Information supplied section start
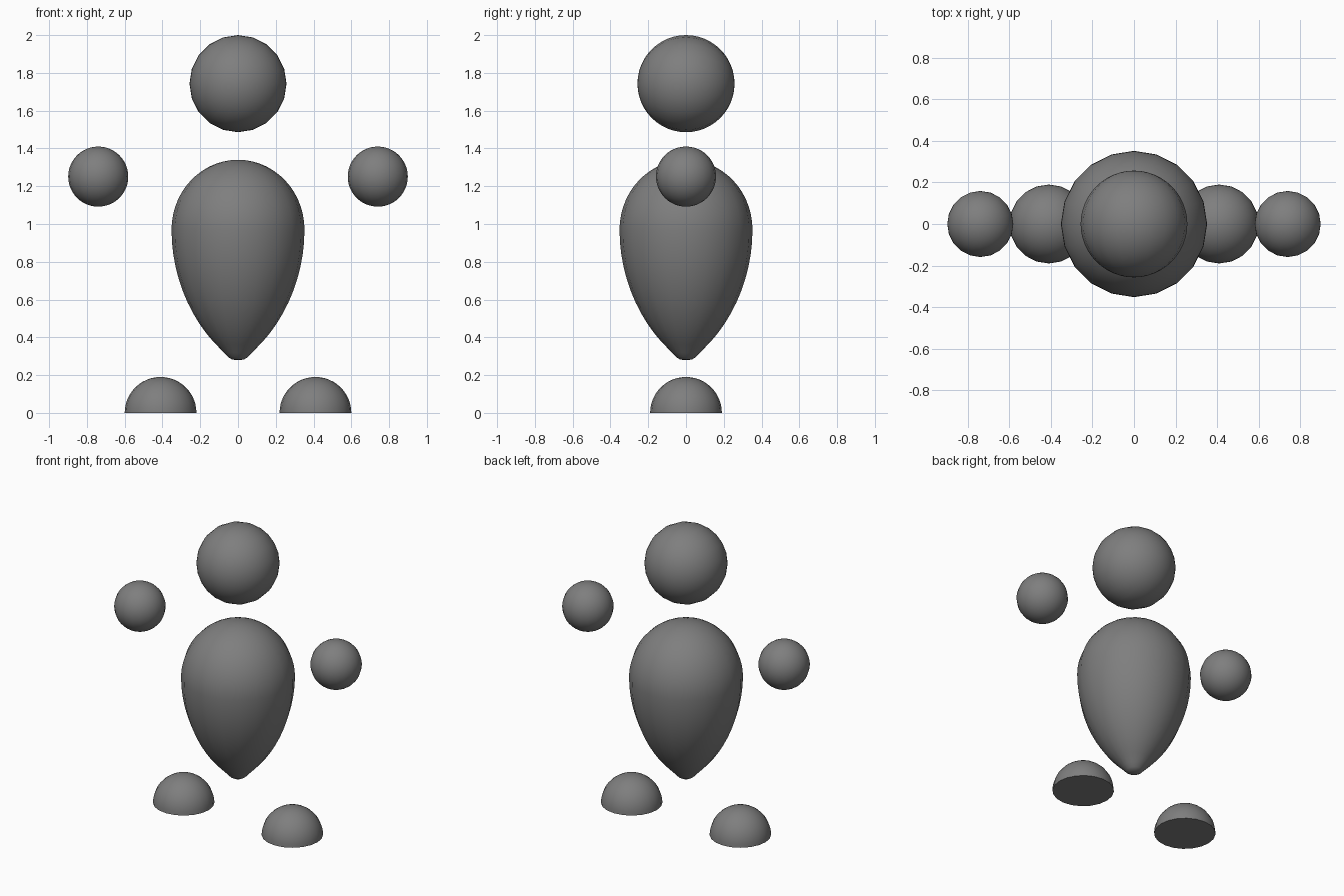
import bpy, bmesh, math
from mathutils import Matrix

if "Cube" in bpy.data.objects:
    bpy.data.objects.remove(bpy.data.objects["Cube"])

SIDES = 20
grey = bpy.data.materials.new("dark_grey")
grey.diffuse_color = (0.21, 0.21, 0.21, 1)
grey.use_nodes = True
grey.node_tree.nodes["Principled BSDF"].inputs["Base Color"].default_value = grey.diffuse_color


def lathe(name, profile, loc, rot=None):
    """Spin an (r, z) profile running bottom to top around z; r = 0 makes a pole."""
    bm = bmesh.new()
    rings = []
    for r, z in profile:
        if r < 1e-5:
            rings.append([bm.verts.new((0, 0, z))] * SIDES)
        else:
            rings.append([bm.verts.new((r * math.cos(2 * math.pi * i / SIDES),
                                        r * math.sin(2 * math.pi * i / SIDES), z))
                          for i in range(SIDES)])
    for a, b in zip(rings, rings[1:]):
        for i in range(SIDES):
            j = (i + 1) % SIDES
            bm.faces.new(list(dict.fromkeys((a[i], a[j], b[j], b[i]))))
    if profile[0][0] > 1e-5:
        bm.faces.new(rings[0][::-1])
    if rot:
        bm.transform(rot)
    bmesh.ops.recalc_face_normals(bm, faces=bm.faces)
    mesh = bpy.data.meshes.new(name)
    bm.to_mesh(mesh)
    bm.free()
    mesh.materials.append(grey)
    obj = bpy.data.objects.new(name, mesh)
    obj.location = loc
    bpy.context.collection.objects.link(obj)
    bpy.ops.object.select_all(action='DESELECT')
    obj.select_set(True)
    bpy.context.view_layer.objects.active = obj
    bpy.ops.object.shade_smooth_by_angle(angle=math.radians(50))
    return obj


def arc(r, start=-90, steps=24):
    angles = [math.radians(start + (90 - start) * i / steps) for i in range(steps + 1)]
    return [(r * math.cos(t), r * math.sin(t)) for t in angles]


# Head
lathe("head", arc(0.257), (0, 0, 1.743), Matrix.Rotation(math.pi / 2, 4, 'X'))

# Body: domed top above the widest ring, tapering to a rounded tip below
belly, width, tip, crown = 0.97, 0.352, 0.28, 1.34
lower = [(0, tip), (0.03, 0.282), (0.052, 0.295), (0.073, 0.318)]
for i in range(17):
    u = math.cos(math.pi / 2 * i / 16)
    r = width * (1 - u * u) ** 0.74
    if r > 0.09:
        lower.append((r, belly - (belly - tip) * u))
dome = [(r * width, belly + z * (crown - belly)) for r, z in arc(1, 0, 14)]
lathe("body", lower + dome[1:], (0, 0, 0))

# Hands and half-dome feet, one per side
for side, s in (("left", -1), ("right", 1)):
    lathe(side + "_hand", arc(0.159), (s * 0.74, 0, 1.251))
    lathe(side + "_foot", arc(0.19, 0, 12), (s * 0.41, 0, 0))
Information supplied section end
• Task item
Among the lines above, repeat exactly those from the line with "bm.faces.new(rings[0][::-1])" to the line with "mesh.materials.append(grey)", counting both ends.

• Result
        bm.faces.new(rings[0][::-1])
    if rot:
        bm.transform(rot)
    bmesh.ops.recalc_face_normals(bm, faces=bm.faces)
    mesh = bpy.data.meshes.new(name)
    bm.to_mesh(mesh)
    bm.free()
    mesh.materials.append(grey)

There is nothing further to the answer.